The case of the day is Thai-Lao Lignite Co. v. Government of the Lao People’s Democratic Republic (S.D.N.Y. 2014). I’ve covered the case several times before. Here is my brief description from my first post on the case:
The case of the day is Sea Hope Navigation, Inc. v. Novel Commodities, SA (S.D.N.Y. 2013). Sea Hope claimed that it had chartered a vessel to Novel. Holders of a bill of lading later asserted claims against Sea Hope for damage to the cargo caused by “rough handling.” Sea Hope commenced an arbitration against Novel in London, seeking indemnification. Novel never responded to the notice of appointment of Sea Hope’s arbitrator, so the arbitration proceeded before a sole arbitrator, who awarded damages to Sea Hope. Sea Hope then sought confirmation of the award in New York and served the summons and the petition on Novel’s registered agent for service of process in New York. Novel defaulted, and Sea Hope sought a default judgment. The court ordered Sea Hope to send a copy of the papers to the address given on Novel’s website, which it did. Novel, seventeen days after receipt of the papers, entered an appearance and opposed the motion for entry of a default judgment (which the court treated also as a motion to vacate the default). Novel claimed that it had never received notice of the action and indeed, that it had never received notice of the arbitration!
One of the factors a defendant seeking relief from a default must show is that it has a potentially meritorious defense. Thus not only was the supposed lack of notice of the confirmation proceeding at issue; Novel’s claim that it had never received notice of the arbitration is also relevant, because under Article V(1)(B) the lack of notice is a basis for refusing to confirm an award.
The magistrate judge gave Novel the benefit of the doubt on this issue. Sea Hope had sent the notice to what Novel described as “a generic Novel email address, which was not actively monitored by anyone at Novel,” and that it received no notice by post or other means. Sea Hope submitted an affidavit that cast doubt on Novel’s account, but the judge refused to consider the credibility of the competing affidavits when determining, for default purposes, whether the defendant has a meritorious defense. Weighing this and the other relevant factors, the judge held that Novel was entitled to relief from the default.

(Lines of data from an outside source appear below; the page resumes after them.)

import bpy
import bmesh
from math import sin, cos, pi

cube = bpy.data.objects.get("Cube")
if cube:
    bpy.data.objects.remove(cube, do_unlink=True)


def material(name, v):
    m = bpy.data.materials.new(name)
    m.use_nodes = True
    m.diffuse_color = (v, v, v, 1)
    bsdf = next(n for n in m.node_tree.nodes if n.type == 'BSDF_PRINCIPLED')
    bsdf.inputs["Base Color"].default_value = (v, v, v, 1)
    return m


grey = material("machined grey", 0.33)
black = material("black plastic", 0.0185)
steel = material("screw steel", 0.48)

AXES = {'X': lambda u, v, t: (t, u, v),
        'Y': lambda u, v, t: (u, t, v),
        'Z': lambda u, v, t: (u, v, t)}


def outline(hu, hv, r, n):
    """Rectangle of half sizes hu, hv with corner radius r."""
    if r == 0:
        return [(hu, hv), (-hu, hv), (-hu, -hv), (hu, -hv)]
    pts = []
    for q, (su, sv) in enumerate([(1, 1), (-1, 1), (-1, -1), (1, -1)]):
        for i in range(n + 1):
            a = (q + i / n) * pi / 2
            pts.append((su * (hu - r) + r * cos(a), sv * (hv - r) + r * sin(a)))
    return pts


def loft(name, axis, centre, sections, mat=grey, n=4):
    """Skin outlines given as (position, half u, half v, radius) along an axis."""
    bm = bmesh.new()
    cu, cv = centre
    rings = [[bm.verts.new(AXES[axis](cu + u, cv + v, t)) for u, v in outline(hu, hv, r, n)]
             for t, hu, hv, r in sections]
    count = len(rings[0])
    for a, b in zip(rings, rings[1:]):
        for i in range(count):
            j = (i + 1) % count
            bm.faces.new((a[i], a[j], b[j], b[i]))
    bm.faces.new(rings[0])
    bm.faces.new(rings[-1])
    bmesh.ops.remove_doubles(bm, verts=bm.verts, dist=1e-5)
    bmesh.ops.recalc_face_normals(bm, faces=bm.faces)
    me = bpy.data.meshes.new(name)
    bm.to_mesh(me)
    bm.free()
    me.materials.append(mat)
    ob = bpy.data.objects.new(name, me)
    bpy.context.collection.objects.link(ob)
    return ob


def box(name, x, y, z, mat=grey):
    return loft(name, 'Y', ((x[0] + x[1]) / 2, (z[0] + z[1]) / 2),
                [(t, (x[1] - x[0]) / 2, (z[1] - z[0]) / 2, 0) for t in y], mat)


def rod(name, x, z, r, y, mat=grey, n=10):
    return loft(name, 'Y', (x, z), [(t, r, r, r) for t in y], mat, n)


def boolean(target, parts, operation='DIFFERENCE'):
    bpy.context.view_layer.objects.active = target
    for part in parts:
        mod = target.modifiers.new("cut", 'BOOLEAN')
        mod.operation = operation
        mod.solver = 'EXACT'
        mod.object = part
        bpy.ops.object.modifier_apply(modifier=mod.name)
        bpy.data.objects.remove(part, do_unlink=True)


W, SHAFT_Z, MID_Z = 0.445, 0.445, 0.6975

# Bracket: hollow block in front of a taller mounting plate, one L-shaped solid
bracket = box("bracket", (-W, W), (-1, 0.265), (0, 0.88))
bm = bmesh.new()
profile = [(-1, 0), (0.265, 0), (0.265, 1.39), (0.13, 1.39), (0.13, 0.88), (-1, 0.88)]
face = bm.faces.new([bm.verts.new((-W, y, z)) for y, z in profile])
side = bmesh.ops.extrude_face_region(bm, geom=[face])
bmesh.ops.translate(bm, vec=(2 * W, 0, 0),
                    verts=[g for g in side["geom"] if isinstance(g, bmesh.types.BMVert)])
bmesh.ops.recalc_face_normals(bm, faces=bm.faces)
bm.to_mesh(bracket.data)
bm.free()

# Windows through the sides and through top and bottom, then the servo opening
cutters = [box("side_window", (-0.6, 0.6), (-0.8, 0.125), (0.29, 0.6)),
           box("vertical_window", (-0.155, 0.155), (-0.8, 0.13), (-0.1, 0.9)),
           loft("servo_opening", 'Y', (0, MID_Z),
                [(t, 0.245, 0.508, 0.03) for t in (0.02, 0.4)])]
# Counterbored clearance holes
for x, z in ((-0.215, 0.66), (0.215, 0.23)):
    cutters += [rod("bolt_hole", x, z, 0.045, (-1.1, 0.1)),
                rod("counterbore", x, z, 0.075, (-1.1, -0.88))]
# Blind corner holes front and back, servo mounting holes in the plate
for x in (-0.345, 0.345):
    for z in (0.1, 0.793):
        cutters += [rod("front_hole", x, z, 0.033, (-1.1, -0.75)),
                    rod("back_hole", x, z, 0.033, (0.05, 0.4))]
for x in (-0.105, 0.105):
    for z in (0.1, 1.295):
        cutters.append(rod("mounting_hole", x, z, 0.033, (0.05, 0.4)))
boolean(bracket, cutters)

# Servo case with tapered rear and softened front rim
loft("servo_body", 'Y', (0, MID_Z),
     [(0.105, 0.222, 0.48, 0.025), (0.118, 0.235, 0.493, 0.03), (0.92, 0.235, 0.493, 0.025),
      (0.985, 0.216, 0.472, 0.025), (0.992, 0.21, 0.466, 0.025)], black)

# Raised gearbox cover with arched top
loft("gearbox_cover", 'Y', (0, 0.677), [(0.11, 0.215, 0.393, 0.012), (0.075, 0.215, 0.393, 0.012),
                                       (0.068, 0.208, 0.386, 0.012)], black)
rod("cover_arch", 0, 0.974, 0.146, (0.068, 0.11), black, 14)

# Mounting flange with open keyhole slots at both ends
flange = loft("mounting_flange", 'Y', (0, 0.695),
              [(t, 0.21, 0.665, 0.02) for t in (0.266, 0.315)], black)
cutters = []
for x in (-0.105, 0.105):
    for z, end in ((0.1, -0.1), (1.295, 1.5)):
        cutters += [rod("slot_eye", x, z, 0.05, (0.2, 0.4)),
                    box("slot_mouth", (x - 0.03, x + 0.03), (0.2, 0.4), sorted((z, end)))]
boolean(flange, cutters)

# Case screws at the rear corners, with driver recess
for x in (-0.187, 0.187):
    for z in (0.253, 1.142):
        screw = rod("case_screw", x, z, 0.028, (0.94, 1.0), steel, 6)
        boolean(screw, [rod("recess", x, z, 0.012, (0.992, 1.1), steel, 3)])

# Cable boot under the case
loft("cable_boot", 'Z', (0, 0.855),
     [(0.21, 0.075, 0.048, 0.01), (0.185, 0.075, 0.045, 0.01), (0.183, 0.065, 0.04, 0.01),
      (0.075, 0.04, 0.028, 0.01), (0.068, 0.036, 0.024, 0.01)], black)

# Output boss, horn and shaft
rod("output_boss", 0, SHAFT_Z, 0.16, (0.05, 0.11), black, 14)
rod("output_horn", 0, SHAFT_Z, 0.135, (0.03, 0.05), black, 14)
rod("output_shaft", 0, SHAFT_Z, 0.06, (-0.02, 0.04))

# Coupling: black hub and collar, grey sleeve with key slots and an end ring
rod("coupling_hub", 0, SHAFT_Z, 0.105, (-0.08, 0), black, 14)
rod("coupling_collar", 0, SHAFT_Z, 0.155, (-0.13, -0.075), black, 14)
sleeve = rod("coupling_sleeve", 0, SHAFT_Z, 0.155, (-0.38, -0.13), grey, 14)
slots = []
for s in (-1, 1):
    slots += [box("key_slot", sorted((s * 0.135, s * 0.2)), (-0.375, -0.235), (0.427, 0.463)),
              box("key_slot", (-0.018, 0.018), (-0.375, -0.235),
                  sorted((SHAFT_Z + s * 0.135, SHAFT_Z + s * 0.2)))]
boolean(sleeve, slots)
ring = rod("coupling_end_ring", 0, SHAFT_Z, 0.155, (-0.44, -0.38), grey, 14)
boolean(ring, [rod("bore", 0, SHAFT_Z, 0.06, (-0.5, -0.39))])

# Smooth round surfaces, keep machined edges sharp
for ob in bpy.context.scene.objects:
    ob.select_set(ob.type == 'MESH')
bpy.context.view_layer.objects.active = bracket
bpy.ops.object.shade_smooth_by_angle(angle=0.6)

The case of the day is FDIC v. IIG Capital, LLC (11th Cir. 2013). In a short, per curiam decision, the court affirmed the confirmation of an international arbitral award over IIG’s argument that an arbitrator was not impartial because he had had contacts with the FDIC’s counsel; that IIG had not agreed to the composition of the arbitral tribunal because it had been unaware of the contacts at the relevant times; and that recognition of the award would be against public policy. All three are possible defenses to recognition and enforcement under Article V of the New York Convention. However, the court held that the evidence of bias was insufficient to warrant an evidentiary hearing under its precedents. The arbitrator had hired the lawyer as a faculty member in an international arbitration program, the two were both founders of the International Chamber of Commerce’s Latin American Arbitration Group, and they were both founding members of the Latin American Arbitration Association. One of the contacts was sufficiently far in the past that it could not support a plausible claim of bias. With regard to the joint participation in an academic international arbitration program, the court repeated a remark of the district court judge: the contact showed “nothing beyond the kind of professional interactions that one would expect of successful lawyers active in the specialized area.” The court also pointed out that it was the arbitrator who hired the lawyer, and not the other way around.
The precedent on which the court relied, University Commons–Urbana v. Universal Constructors, Inc., 304 F.3d 1331 (11th Cir.2002), involved a domestic arbitration. Because the court held that even under that decision IIG was not entitled to an evidentiary hearing, it did not need to decide the point the FDIC raised, namely, that University Commons had no application in a New York Convention case.